### [What you have to do]
Search the records for the word "unused" and report each line that has it.

### [Task data]
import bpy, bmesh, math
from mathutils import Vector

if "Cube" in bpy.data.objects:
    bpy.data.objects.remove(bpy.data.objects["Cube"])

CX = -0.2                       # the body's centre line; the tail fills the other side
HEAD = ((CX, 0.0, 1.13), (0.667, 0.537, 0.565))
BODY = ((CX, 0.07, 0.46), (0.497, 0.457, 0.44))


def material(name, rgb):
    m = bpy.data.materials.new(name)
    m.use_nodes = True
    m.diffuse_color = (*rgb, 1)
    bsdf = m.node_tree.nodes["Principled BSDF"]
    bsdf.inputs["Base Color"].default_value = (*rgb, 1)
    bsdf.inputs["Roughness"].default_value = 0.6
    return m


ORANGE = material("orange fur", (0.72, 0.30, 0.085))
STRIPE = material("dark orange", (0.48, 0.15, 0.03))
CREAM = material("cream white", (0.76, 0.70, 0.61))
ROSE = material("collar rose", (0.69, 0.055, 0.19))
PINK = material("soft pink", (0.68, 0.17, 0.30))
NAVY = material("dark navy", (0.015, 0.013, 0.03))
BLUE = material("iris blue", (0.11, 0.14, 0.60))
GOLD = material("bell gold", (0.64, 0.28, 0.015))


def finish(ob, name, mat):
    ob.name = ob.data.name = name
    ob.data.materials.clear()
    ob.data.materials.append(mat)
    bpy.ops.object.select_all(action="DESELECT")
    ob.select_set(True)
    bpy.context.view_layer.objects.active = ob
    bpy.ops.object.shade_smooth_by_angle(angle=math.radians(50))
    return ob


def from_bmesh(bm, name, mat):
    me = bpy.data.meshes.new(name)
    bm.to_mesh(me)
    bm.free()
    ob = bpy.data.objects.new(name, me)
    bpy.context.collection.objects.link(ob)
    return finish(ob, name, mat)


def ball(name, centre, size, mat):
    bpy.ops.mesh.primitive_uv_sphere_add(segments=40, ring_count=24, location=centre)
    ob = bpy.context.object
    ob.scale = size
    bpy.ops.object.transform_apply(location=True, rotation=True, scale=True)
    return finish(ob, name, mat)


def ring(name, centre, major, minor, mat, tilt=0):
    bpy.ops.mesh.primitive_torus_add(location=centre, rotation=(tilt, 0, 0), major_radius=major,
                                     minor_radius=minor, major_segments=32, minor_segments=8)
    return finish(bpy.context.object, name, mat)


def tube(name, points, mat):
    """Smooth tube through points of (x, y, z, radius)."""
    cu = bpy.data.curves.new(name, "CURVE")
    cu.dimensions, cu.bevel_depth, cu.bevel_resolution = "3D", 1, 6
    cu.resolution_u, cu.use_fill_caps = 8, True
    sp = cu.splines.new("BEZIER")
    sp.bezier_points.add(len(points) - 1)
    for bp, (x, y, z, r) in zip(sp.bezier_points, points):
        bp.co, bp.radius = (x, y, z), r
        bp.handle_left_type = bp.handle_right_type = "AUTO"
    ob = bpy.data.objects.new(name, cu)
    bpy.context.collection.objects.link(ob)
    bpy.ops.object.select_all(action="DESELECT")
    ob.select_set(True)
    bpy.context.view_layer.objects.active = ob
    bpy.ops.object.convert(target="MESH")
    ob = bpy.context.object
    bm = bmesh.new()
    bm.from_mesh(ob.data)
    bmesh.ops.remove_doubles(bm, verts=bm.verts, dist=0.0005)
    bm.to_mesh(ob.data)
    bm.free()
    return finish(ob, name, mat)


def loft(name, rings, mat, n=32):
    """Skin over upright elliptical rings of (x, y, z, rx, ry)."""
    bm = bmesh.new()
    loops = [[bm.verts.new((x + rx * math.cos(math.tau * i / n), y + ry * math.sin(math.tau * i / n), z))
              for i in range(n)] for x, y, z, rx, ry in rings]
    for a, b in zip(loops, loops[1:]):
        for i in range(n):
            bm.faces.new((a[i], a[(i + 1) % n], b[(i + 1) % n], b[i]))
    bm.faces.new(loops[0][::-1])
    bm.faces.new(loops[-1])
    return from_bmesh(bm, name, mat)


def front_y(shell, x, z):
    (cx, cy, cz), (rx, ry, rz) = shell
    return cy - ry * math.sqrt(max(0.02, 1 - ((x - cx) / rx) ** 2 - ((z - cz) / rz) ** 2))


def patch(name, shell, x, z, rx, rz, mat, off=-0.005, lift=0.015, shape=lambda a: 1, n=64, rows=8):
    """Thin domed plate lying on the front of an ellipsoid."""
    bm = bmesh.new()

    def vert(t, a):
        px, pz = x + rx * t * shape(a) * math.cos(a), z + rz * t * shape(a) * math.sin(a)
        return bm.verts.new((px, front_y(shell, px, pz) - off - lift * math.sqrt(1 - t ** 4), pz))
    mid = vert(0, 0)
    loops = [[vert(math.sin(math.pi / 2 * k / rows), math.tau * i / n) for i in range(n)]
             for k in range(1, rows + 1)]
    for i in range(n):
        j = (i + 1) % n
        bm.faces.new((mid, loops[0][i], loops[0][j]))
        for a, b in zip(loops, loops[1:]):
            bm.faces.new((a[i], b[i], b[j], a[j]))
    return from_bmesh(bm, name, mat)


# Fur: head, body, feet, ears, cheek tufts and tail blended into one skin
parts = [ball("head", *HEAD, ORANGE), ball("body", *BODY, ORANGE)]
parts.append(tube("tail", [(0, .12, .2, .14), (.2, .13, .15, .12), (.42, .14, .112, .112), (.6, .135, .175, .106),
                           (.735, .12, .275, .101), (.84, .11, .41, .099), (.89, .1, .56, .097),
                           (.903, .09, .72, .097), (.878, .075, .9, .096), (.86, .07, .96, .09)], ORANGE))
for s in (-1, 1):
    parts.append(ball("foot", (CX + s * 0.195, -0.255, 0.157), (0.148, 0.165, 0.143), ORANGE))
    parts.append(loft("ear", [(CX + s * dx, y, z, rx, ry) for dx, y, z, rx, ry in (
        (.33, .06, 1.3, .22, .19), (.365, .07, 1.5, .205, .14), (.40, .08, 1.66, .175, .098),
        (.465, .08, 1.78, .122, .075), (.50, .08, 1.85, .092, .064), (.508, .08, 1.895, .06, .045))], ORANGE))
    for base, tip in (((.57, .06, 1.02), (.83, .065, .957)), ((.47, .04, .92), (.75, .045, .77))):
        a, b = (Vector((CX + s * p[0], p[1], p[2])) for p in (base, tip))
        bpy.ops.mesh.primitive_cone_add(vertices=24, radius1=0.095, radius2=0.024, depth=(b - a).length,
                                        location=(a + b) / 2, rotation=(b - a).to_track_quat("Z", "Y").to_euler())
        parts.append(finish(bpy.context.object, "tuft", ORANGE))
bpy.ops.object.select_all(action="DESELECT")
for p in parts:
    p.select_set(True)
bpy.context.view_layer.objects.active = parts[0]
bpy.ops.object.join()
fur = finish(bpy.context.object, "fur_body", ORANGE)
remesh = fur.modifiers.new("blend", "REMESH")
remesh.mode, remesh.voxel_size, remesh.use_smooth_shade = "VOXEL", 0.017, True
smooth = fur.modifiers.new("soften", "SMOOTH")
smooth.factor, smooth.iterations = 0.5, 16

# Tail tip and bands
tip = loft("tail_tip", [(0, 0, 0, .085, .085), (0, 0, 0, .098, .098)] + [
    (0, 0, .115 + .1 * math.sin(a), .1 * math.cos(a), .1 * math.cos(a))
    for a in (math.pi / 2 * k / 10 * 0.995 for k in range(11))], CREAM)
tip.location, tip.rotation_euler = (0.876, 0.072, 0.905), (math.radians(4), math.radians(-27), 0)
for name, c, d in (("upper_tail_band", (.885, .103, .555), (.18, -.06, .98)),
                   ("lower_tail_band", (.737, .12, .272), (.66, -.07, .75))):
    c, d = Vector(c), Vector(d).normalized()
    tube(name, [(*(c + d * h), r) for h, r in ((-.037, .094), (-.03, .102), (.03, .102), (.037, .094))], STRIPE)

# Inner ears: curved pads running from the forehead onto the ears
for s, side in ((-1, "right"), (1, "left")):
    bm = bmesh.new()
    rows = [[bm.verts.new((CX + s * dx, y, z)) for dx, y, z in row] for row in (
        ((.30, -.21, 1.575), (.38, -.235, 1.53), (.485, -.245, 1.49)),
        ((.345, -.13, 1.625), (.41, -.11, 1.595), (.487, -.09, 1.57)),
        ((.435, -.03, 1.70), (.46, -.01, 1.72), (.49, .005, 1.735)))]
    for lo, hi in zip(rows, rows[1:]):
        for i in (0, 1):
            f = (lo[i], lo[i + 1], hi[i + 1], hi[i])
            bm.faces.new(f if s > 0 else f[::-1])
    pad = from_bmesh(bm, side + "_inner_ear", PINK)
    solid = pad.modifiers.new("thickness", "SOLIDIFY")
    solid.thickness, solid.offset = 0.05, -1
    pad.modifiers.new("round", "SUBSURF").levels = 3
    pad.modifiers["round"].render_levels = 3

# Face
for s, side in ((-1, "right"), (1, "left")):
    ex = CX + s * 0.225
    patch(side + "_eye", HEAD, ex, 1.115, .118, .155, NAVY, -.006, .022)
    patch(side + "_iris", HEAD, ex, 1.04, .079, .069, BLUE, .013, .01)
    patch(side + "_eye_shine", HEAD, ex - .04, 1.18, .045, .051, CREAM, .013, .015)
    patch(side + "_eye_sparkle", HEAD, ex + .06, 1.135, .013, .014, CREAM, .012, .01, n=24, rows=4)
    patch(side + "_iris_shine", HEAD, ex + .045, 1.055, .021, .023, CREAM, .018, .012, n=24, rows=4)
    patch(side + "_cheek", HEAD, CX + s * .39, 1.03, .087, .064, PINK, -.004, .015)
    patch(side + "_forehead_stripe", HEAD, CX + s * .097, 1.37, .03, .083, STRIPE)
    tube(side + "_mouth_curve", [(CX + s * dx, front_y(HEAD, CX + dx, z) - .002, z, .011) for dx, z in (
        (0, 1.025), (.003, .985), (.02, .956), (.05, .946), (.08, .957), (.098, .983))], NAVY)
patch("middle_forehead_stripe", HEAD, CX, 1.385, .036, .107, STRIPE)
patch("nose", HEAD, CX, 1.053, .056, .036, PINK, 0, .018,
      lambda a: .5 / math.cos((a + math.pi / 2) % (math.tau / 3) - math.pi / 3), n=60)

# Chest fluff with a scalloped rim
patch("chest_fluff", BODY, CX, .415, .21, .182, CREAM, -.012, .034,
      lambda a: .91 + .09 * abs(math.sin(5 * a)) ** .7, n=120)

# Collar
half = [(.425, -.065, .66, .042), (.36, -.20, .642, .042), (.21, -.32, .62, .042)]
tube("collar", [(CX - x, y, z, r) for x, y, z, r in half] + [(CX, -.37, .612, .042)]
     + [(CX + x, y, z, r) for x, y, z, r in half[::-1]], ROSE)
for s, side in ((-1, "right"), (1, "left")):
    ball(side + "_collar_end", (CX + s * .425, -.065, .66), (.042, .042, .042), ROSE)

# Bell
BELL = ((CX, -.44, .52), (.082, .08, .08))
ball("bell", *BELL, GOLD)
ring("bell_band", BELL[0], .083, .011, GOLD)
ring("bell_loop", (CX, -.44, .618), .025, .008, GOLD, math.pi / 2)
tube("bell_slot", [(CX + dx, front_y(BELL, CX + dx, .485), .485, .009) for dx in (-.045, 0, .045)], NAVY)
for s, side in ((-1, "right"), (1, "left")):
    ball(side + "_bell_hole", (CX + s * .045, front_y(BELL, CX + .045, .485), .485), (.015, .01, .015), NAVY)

* * *

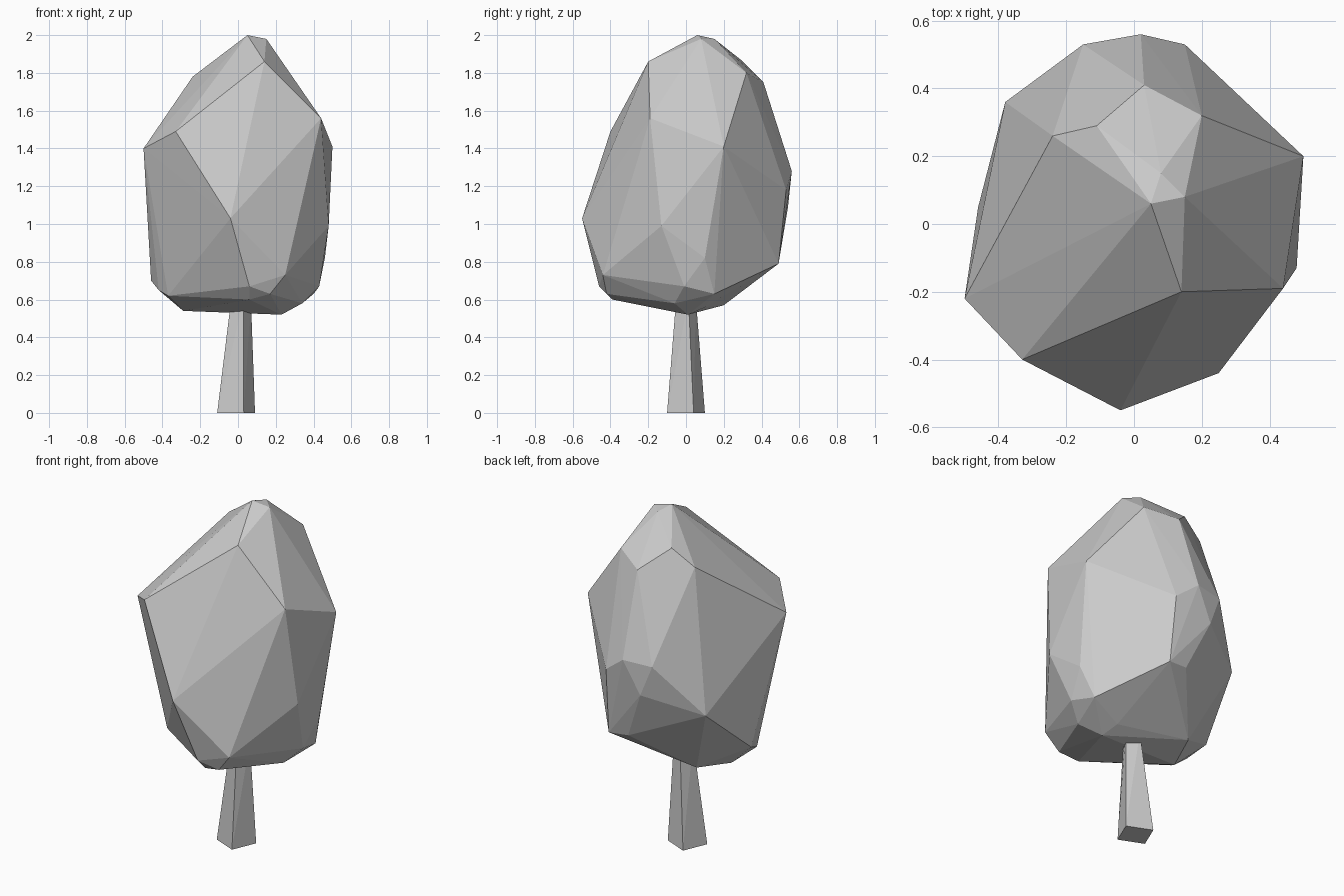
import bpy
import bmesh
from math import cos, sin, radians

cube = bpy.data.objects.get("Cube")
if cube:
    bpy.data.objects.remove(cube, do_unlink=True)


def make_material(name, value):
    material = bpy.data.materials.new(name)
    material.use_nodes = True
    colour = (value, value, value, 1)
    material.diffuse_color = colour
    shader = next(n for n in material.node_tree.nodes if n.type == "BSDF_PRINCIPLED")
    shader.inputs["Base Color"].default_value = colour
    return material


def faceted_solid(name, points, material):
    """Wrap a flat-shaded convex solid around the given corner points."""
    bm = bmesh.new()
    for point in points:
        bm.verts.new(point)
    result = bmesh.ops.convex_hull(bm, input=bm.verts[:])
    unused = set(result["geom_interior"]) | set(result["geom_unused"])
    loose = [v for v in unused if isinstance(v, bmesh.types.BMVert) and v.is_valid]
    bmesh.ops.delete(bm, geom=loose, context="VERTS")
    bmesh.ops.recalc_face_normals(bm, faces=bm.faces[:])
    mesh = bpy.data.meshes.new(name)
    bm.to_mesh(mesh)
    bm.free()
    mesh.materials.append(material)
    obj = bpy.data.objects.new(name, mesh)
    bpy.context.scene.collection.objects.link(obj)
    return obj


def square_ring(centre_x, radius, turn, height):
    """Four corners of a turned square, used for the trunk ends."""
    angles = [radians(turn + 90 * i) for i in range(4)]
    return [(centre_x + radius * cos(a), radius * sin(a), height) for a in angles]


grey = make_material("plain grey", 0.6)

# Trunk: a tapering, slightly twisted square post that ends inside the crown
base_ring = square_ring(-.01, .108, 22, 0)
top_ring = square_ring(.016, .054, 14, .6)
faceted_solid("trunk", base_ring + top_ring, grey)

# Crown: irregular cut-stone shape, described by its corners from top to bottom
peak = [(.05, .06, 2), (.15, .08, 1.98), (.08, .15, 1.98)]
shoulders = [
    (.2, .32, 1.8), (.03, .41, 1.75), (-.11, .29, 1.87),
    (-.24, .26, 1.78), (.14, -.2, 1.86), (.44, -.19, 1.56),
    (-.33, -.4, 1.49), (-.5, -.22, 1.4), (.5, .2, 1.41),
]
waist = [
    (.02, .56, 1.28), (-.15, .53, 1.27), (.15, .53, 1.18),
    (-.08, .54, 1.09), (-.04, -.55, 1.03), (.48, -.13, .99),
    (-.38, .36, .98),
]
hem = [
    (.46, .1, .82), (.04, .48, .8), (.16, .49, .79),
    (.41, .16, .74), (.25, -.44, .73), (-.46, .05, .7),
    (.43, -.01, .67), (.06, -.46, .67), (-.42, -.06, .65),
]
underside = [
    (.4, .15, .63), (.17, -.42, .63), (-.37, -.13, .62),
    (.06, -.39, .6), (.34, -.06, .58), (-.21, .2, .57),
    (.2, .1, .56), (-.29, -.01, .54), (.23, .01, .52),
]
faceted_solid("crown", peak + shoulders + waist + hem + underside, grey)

### [Written response]
    unused = set(result["geom_interior"]) | set(result["geom_unused"])
    loose = [v for v in unused if isinstance(v, bmesh.types.BMVert) and v.is_valid]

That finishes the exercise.